The unique shoulder structure of hummingbirds allows the wings to beat extremely quickly in a figure-of-eight motion, enabling the birds to maintain a hovering motion whilst feeding, with up to 200 wing beats per second. Owing to this energy demanding behaviour, hummingbirds feed almost exclusively on the nectar, carbohydrate-rich sugar secretions of plants, feeding from as many as 1,000 to 2,000 flowers each day. Hummingbirds also have the highest oxygen requirement of any vertebrate, and as a result, have a breathing rate of up to 500 breaths per minute, and uniquely structured lungs. These physiological adaptations have allowed hummingbirds to occupy a vast array of habitats and altitudes throughout the Americas (6).
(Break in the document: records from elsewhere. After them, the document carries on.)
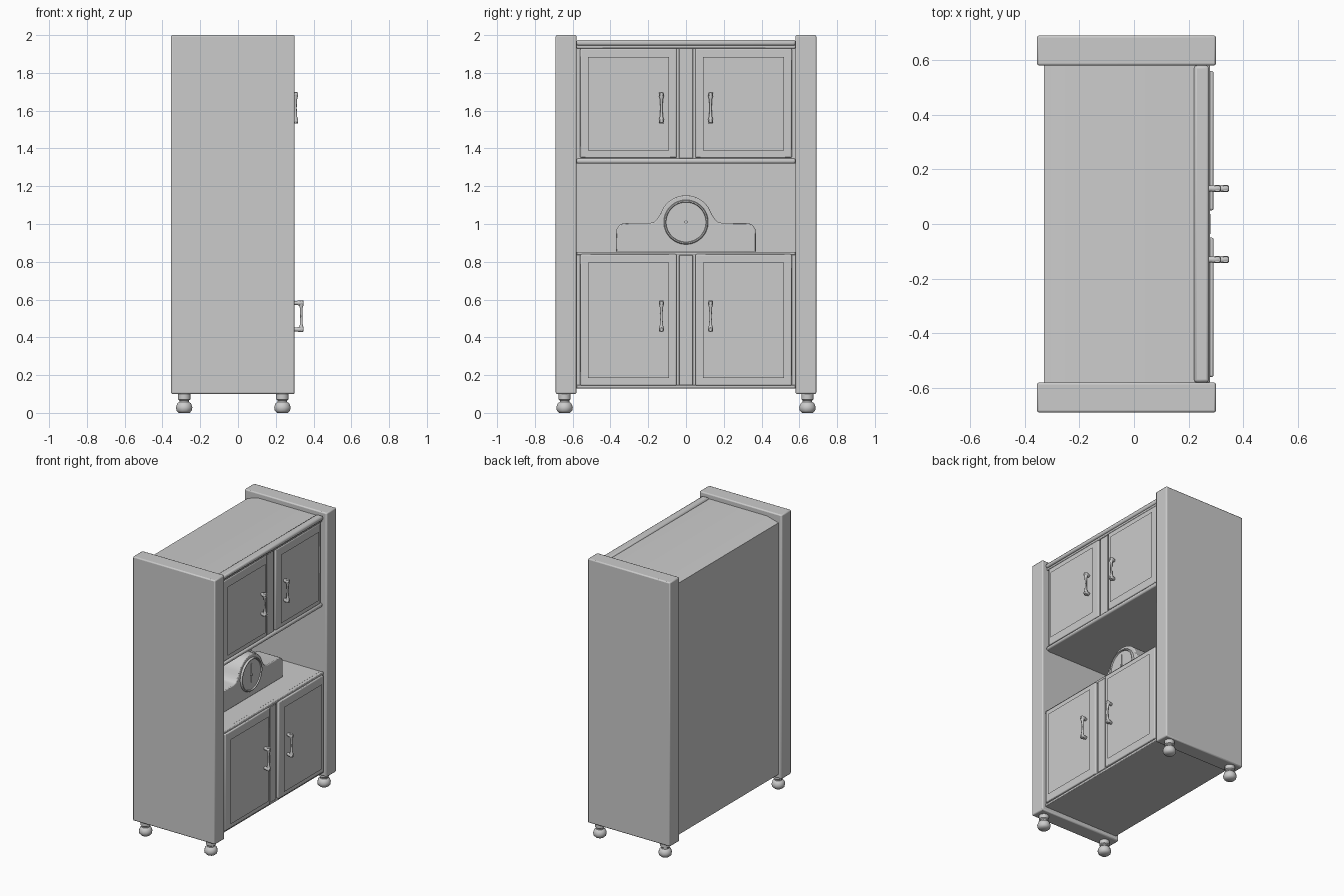
import bpy, bmesh, math
from mathutils import Vector

if "Cube" in bpy.data.objects:
    bpy.data.objects.remove(bpy.data.objects["Cube"])

grey = bpy.data.materials.new("plain grey")
grey.diffuse_color = (0.6, 0.6, 0.6, 1)
grey.use_nodes = True
grey.node_tree.nodes["Principled BSDF"].inputs["Base Color"].default_value = grey.diffuse_color


def finish(name, bm, bevel=0.0, segs=2, angle=35):
    bmesh.ops.recalc_face_normals(bm, faces=bm.faces)
    me = bpy.data.meshes.new(name)
    bm.to_mesh(me)
    bm.free()
    ob = bpy.data.objects.new(name, me)
    bpy.context.collection.objects.link(ob)
    me.materials.append(grey)
    if bevel:
        m = ob.modifiers.new("bevel", 'BEVEL')
        m.width, m.segments, m.limit_method = bevel, segs, 'ANGLE'
    bpy.ops.object.select_all(action='DESELECT')
    ob.select_set(True)
    bpy.context.view_layer.objects.active = ob
    bpy.ops.object.shade_smooth_by_angle(angle=math.radians(angle))
    return ob


def box(name, x, y, z, bevel=0.0, segs=2):
    bm = bmesh.new()
    bmesh.ops.create_cube(bm, size=1)
    for v in bm.verts:
        v.co = Vector([(r[0] + r[1]) / 2 + c * (r[1] - r[0]) for r, c in zip((x, y, z), v.co)])
    return finish(name, bm, bevel, segs)


def extrude(name, pts, vec, bevel=0.0):
    bm = bmesh.new()
    f = bm.faces.new([bm.verts.new(p) for p in pts])
    r = bmesh.ops.extrude_face_region(bm, geom=[f])
    bmesh.ops.translate(bm, vec=vec, verts=[v for v in r['geom'] if isinstance(v, bmesh.types.BMVert)])
    return finish(name, bm, bevel)


def lathe(name, prof, origin, axis='Z', n=16):
    """Spin (radius, height) points round an axis through the origin."""
    bm = bmesh.new()
    rings = []
    for r, h in prof:
        ring = []
        for i in range(n):
            a = 2 * math.pi * (i + 0.5) / n
            c, s = r * math.cos(a), r * math.sin(a)
            p = Vector((c, s, h)) if axis == 'Z' else Vector((h, c, s))
            ring.append(bm.verts.new(p + Vector(origin)))
        rings.append(ring)
    for a, b in zip(rings, rings[1:]):
        for i in range(n):
            bm.faces.new((a[i], a[(i + 1) % n], b[(i + 1) % n], b[i]))
    bm.faces.new(rings[0])
    bm.faces.new(rings[-1])
    return finish(name, bm, angle=50)


# Carcass: lower cabinet, open niche and upper cabinet in one side profile
carcass = [(-.33, .13), (.27, .13), (.27, .85), (-.30, .85), (-.30, 1.32),
           (.25, 1.32), (.25, 1.965), (-.24, 1.965), (-.33, 1.94)]
extrude("carcass", [(x, -.585, z) for x, z in carcass], (0, 1.17, 0))

# Mouldings along the top and the bottom of the upper cabinet
box("top_moulding", (.22, .275), (-.58, .58), (1.945, 1.975), .01)
box("top_bead", (.22, .265), (-.58, .58), (1.93, 1.947), .005)
box("niche_moulding", (.22, .27), (-.58, .58), (1.32, 1.347), .01)
box("counter_lip", (.25, .278), (-.58, .58), (.835, .853), .004)
box("bottom_lip", (.25, .278), (-.58, .58), (.13, .147), .004)


def door(name, front, s, z0, z1):
    y = sorted((s * .05, s * .56))
    yp = sorted((s * .09, s * .52))
    box(name + "_frame", (front - .02, front + .016), y, (z0, z1), .006)
    # raised panel with sloping edges
    bm = bmesh.new()
    a, b = z0 + .04, z1 - .045
    f = bm.faces.new([bm.verts.new((front + .01, *p)) for p in
                      ((yp[0], a), (yp[1], a), (yp[1], b), (yp[0], b))])
    for thick, depth in ((.001, .02), (.012, 0)):
        bmesh.ops.inset_region(bm, faces=[f], thickness=thick)
        bmesh.ops.translate(bm, vec=(depth, 0, 0), verts=f.verts)
    finish(name + "_panel", bm)


def handle(name, x, y, zc):
    # two knobs on posts and a waisted grip
    for t in (-1, 1):
        z = zc + t * .07
        lathe(name + "_knob", [(.011, -.01), (.011, .012), (.014, .018), (.014, .04), (.009, .046)],
              (x, y, z), 'X', 12)
    lathe(name + "_grip", [(.012, -.082), (.013, -.06), (.008, -.045), (.006, 0),
                           (.008, .045), (.013, .06), (.012, .082)], (x + .033, y, zc), 'Z', 12)


for side, s in (("left", -1), ("right", 1)):
    # Side panels
    box(side + "_side_panel", (-.355, .30), sorted((s * .58, s * .69)), (.10, 2.0), .008)
    # Doors and handles
    door(side + "_upper_door", .25, s, 1.35, 1.93)
    door(side + "_lower_door", .275, s, .145, .84)
    handle(side + "_upper_handle", .272, s * .13, 1.615)
    handle(side + "_lower_handle", .302, s * .13, .512)
    # Turned feet
    for fx in (-.285, .235):
        lathe(side + "_foot", [(.03, 0), (.042, .012), (.045, .03), (.038, .05), (.026, .058),
                               (.026, .066), (.034, .072), (.034, .105)], (fx, s * .643, 0), 'Z', 12)

# Posts between the doors
box("upper_post", (.24, .258), (-.037, .037), (1.347, 1.93), .003)
box("lower_post", (.26, .28), (-.037, .037), (.147, .835), .003)

# Mantel clock: base with rounded shoulders flowing into a dome
half = [(.37, .85), (.37, .95)]
half += [(.32 + .05 * math.cos(a), .955 + .05 * math.sin(a))
         for a in [math.pi / 2 * i / 5 for i in range(1, 6)]]
half += [(.19, 1.005), (.165, 1.012), (.15, 1.03)]
half += [(.142 * math.cos(a), 1.01 + .142 * math.sin(a))
         for a in [math.pi / 2 * (i + 2) / 10 for i in range(8)]]
outline = half + [(0, 1.152)] + [(-y, z) for y, z in reversed(half)]
extrude("clock_body", [(-.08, y, z) for y, z in outline], (.18, 0, 0), .006)
lathe("clock_rim", [(.118, -.01), (.118, .008), (.114, .014), (.108, .014), (.105, .006), (.105, -.01)],
      (.10, 0, 1.01), 'X', 40)
lathe("clock_face", [(.106, 0), (.106, .006)], (.10, 0, 1.01), 'X', 40)
lathe("clock_pin", [(.009, 0), (.009, .014)], (.10, 0, 1.01), 'X', 12)
box("clock_long_hand", (.105, .111), (-.004, .004), (1.01, 1.09))
box("clock_short_hand", (.105, .111), (-.004, .004), (.955, 1.01))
Little is known about the specific biology of the purple-backed sunbeam. However, it has been observed feeding on the orange-red flowers of parasitic mistletoe on Alnus trees, using its specialised bill and long, sensitive tongue to extract the nectar (5) (6). In common with most other hummingbirds, the purple-backed sunbeam is probably solitary, and aggressively territorial (6). Specimens of males with enlarged testes collected in June, suggest that the breeding season of the purple-backed sunbeam is around August to September (5). Males will mate with several females, but have no involvement in raising the offspring, with the female solely responsible for nest-building, incubation, and rearing of the chicks. The nest of a purple-backed sunbeam has never been seen, but it is most likely constructed close to a nectar source, on a branch sheltered from direct sunlight. In most hummingbirds, only two oval-shaped eggs are laid, which are incubated for around 16 to 19 days, and the chicks will remain in the nest for between 23 to 26 days after hatching (6).